    I have heard many mixed reviews about The Swan Thieves from my friends. It seems that my artist friends tend to like it better than my non-artist friends, which I imagine is due to the subject matter. The book is about a nationally-recognized artist named Robert Oliver who goes nuts in the National Gallery of Art and tries to attack a priceless painting with a knife. He is hospitalized for mental illness, and psychiatrist Andrew Marlow, an exceptional artist himself, takes on Robert's compelling case. Marlow almost becomes obsessed with his new patient, and he crosses many professional lines in attempting to understand the "why" behind Robert's illness. In order for the reader to better understand Robert, Kostova's highly researched depiction of Impressionism in 1880's France is the highlight of the book for me. She spoils her readers with research (for those of you who have read The Historian, you will recall how well-researched her writing is). The betrayal of a talented female impressionist is key in understanding Robert's descent into madness. Marlow reads a series of letters written between French Impressionist artists and even travels to France to unlock the story's mystery.

  • Megan
    2019-04-20 07:14

    I received "The Swan Thieves" through GoodReads' FirstReads program and was really excited to be the winner! I read "The Historian," thoroughly enjoyed that and had put "The Swan Thieves" on my to-read list as soon as I knew it was being published.I must say that I admire Kostova as a writer. It's evident this woman does her homework; she's a total academic for mainstream/general-fiction literature. She's a talented author, but she also fully immerses herself in a place and in a culture.
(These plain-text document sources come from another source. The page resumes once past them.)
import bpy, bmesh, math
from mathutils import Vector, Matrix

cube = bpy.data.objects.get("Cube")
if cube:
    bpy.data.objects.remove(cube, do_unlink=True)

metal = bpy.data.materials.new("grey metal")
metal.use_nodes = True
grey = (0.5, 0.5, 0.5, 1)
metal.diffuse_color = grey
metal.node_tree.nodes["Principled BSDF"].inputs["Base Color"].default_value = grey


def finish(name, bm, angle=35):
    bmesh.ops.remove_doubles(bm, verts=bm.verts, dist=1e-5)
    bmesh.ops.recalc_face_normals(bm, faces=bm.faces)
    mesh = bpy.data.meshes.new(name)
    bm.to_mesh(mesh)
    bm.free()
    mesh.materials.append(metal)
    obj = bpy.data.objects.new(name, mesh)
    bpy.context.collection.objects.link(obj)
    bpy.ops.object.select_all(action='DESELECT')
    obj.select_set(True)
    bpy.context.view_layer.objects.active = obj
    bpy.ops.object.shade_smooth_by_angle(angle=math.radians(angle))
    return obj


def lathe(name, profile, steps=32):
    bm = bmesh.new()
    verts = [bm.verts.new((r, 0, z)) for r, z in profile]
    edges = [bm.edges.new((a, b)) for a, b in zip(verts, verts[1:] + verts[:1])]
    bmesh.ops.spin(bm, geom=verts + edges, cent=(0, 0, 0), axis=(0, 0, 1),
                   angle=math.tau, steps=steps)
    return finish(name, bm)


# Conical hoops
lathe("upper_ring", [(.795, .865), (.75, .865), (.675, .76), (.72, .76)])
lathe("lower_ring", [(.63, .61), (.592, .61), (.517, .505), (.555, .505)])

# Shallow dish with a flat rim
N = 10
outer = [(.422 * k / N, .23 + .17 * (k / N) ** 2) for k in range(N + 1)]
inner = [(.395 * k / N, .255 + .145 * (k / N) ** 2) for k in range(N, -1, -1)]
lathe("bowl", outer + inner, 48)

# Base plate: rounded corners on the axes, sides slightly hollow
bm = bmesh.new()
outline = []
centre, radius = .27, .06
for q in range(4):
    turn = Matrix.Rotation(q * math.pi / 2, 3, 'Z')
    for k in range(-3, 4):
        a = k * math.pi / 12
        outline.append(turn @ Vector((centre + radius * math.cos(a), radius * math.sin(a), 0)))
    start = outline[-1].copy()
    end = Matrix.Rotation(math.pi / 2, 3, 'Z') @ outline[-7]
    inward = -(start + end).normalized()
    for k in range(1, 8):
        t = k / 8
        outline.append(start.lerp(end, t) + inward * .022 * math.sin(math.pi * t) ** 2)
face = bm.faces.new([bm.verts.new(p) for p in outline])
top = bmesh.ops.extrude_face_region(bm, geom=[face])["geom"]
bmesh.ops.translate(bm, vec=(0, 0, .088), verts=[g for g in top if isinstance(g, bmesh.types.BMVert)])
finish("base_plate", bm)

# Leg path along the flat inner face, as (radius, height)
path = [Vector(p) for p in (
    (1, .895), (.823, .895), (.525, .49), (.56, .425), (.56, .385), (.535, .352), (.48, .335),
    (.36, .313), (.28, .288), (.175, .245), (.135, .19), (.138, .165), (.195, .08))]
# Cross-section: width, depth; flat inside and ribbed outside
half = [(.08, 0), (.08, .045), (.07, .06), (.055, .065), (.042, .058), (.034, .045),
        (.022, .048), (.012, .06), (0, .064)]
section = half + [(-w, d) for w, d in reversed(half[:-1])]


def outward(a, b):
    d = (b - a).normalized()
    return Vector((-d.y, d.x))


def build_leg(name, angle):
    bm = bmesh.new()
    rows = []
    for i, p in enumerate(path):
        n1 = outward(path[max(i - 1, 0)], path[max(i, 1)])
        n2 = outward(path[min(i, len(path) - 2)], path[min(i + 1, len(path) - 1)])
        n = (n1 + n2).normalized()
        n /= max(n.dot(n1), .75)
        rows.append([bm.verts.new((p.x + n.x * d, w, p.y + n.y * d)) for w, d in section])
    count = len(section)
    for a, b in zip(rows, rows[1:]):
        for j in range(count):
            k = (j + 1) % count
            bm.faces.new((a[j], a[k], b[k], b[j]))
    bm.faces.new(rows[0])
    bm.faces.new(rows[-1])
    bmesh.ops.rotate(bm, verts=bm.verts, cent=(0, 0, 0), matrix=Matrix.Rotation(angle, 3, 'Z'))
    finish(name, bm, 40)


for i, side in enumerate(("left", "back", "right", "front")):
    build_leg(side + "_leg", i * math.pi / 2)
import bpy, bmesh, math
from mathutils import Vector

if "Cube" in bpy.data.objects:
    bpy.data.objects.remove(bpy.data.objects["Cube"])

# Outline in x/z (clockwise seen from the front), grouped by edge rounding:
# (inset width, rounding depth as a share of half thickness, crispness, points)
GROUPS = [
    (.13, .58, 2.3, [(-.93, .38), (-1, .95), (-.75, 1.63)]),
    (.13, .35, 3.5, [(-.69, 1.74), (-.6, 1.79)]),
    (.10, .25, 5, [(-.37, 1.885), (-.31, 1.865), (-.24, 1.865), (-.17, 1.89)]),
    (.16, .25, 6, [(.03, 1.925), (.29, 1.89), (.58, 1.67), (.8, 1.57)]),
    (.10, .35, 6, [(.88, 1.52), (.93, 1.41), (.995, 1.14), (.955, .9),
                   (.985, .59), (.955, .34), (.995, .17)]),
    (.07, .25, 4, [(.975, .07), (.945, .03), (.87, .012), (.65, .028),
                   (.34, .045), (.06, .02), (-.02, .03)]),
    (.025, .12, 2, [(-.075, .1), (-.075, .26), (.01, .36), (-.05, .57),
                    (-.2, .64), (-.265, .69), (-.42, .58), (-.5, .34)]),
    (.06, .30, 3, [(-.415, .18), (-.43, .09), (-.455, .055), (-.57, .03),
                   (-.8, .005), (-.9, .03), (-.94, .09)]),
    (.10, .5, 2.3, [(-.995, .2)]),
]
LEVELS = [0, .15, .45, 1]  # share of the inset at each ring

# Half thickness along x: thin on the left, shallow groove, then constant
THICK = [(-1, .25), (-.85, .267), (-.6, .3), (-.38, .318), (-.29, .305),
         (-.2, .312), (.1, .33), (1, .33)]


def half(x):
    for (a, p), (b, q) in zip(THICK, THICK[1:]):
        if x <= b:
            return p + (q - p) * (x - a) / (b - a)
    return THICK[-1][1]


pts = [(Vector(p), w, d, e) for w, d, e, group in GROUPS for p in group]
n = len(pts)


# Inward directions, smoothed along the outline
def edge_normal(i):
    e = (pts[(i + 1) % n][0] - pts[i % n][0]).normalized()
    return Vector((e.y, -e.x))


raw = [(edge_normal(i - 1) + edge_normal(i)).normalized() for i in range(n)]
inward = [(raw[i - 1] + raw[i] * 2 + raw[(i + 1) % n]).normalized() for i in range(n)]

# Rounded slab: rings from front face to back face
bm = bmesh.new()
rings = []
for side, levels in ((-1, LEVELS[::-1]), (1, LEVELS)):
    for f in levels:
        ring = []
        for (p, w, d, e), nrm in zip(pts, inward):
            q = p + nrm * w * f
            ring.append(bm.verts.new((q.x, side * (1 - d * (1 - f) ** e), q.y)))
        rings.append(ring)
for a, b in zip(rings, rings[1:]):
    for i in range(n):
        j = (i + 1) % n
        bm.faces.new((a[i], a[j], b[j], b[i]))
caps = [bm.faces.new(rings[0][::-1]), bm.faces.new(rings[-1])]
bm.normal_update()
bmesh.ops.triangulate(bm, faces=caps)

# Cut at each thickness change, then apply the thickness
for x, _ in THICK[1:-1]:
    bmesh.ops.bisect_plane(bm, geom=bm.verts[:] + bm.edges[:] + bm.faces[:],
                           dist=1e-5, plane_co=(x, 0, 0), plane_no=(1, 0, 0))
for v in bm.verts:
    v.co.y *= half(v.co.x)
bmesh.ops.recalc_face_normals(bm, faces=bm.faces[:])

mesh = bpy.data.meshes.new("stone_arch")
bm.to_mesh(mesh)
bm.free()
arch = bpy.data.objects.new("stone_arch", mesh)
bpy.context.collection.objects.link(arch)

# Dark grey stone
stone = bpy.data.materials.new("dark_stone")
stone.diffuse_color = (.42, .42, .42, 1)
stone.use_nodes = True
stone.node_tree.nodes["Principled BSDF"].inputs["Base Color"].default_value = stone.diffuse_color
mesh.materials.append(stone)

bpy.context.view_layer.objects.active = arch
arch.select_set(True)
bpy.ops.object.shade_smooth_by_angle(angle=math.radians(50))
In this novel, she's pinging between multiple locations and countries - and time periods - and it was all believable. And from my viewpoint, likely meticulously researched. I admired how fiercely she went after her subject(s) to bring the story together.That said, I wasn't as impressed with this as I was "The Historian." I solved the "mystery" about 100 to 150 pages in. And while I liked Marlow (and his ties to Kostova's homage, also a favorite author of mine - Joseph Conrad) very much, I found most of the other present-day characters to be very weak and unlikable. I wasn't vested in them. And the historical characters seemed to be too much like those from A.S. Byatt's "Posession." In fact, the entire novel seemed like a Dan Brown/Anita Shreve mash-up of "Posession." I honestly felt like I had read this book before.Regardless, I enjoy Kostova's writing style and I stayed with it to the very end. I previously likened her to Dan Brown, but he's awful - what he and Kostova share is a similar, overtly descriptive writing style that is entertaining to read. I would have like a bit more with Robert and Marlow in the last bit - a conversation of just a few statements was a very quick summation (especially for a doctor treating a patient). I liked learning so much about art in this novel; it's been a long time since my college art classes! The historical characters and their works were made so alive, I feel as if they really did exist. I admire this as a full body of work, but the mystery and general cohesiveness was not as fully realized as in her previous work. I'll call it a minor sophomore slump (and not even in the most negative sense) and definitely pick up what Kostova writes next!